- **Your assignment**:
Please repeat, from the entries that follow, the lines from the one containing "wood.diffuse_color = (0.03, 0.0145, 0.009, 1)" through the one containing "bm = bmesh.new()" exactly, adding nothing.

- **Extracted material**:
==========
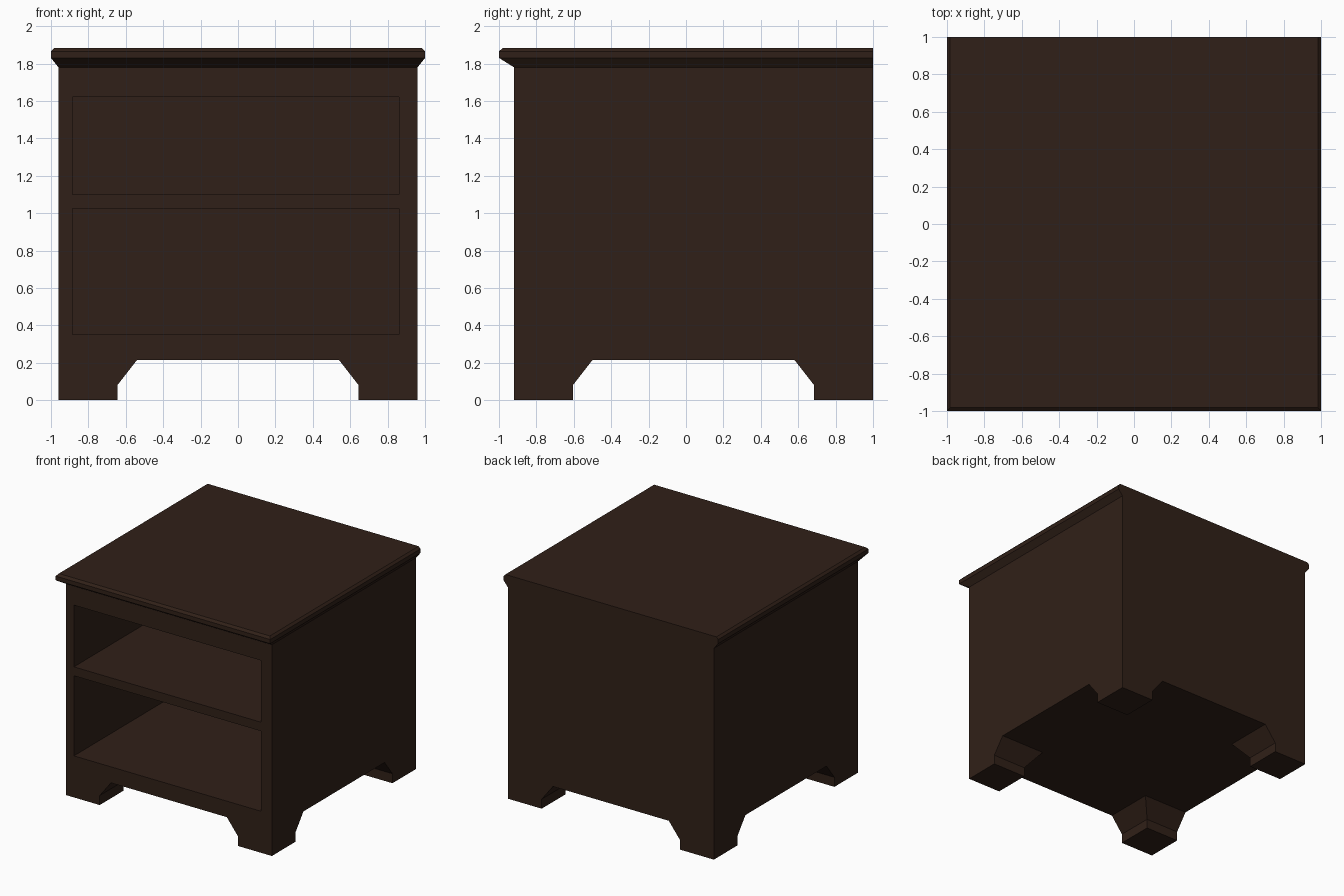
import bpy, bmesh

if "Cube" in bpy.data.objects:
    bpy.data.objects.remove(bpy.data.objects["Cube"])

wood = bpy.data.materials.new("dark_wood")
wood.diffuse_color = (0.03, 0.0145, 0.009, 1)
wood.use_nodes = True
wood.node_tree.nodes["Principled BSDF"].inputs["Base Color"].default_value = wood.diffuse_color


def loft(name, rings):
    """Closed solid through equal-length rings of points, capped at both ends."""
    bm = bmesh.new()
    loops = [[bm.verts.new(p) for p in ring] for ring in rings]
    n = len(loops[0])
    for a, b in zip(loops, loops[1:]):
        for i in range(n):
            j = (i + 1) % n
            bm.faces.new((a[i], a[j], b[j], b[i]))
    bm.faces.new(loops[0][::-1])
    bm.faces.new(loops[-1])
    bmesh.ops.recalc_face_normals(bm, faces=bm.faces)
    mesh = bpy.data.meshes.new(name)
    bm.to_mesh(mesh)
    bm.free()
    obj = bpy.data.objects.new(name, mesh)
    bpy.context.collection.objects.link(obj)
    mesh.materials.append(wood)
    return obj


def rect(x0, x1, y0, y1, z):
    return [(x0, y0, z), (x1, y0, z), (x1, y1, z), (x0, y1, z)]


def box(name, x0, x1, y0, y1, z0, z1):
    return loft(name, [rect(x0, x1, y0, y1, z0), rect(x0, x1, y0, y1, z1)])


def cut(target, cutter):
    mod = target.modifiers.new("cut", 'BOOLEAN')
    mod.operation = 'DIFFERENCE'
    mod.solver = 'EXACT'
    mod.object = cutter
    bpy.context.view_layer.objects.active = target
    bpy.ops.object.modifier_apply(modifier=mod.name)
    bpy.data.objects.remove(cutter)


# Carcass: one solid block from floor to underside of the top
carcass = box("carcass", -0.96, 0.96, -0.92, 1.0, 0, 1.78)

# Two crossing arches leave four bracket feet with mitred flares
arch = [(-0.645, -0.1), (0.645, -0.1), (0.645, 0.08),
        (0.54, 0.215), (-0.54, 0.215), (-0.645, 0.08)]
cut(carcass, loft("front_arch", [[(u, y, z) for u, z in arch] for y in (-1.2, 1.2)]))
cut(carcass, loft("side_arch", [[(x, u + 0.04, z) for u, z in arch] for x in (-1.2, 1.2)]))

# Open drawer bays
for z0, z1 in ((0.35, 1.025), (1.10, 1.62)):
    cut(carcass, box("bay", -0.885, 0.86, -1.2, 0.93, z0, z1))

# Moulded top: profile of (half width, front edge, height), flush at the back
profile = [(0.96, -0.92, 1.78), (1.0, -1.0, 1.83), (1.0, -1.0, 1.865), (0.983, -0.98, 1.883)]
loft("table_top", [rect(-w, w, f, 1.0, z) for w, f, z in profile])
==========
- **Response to this exercise**:
wood.diffuse_color = (0.03, 0.0145, 0.009, 1)
wood.use_nodes = True
wood.node_tree.nodes["Principled BSDF"].inputs["Base Color"].default_value = wood.diffuse_color


def loft(name, rings):
    """Closed solid through equal-length rings of points, capped at both ends."""
    bm = bmesh.new()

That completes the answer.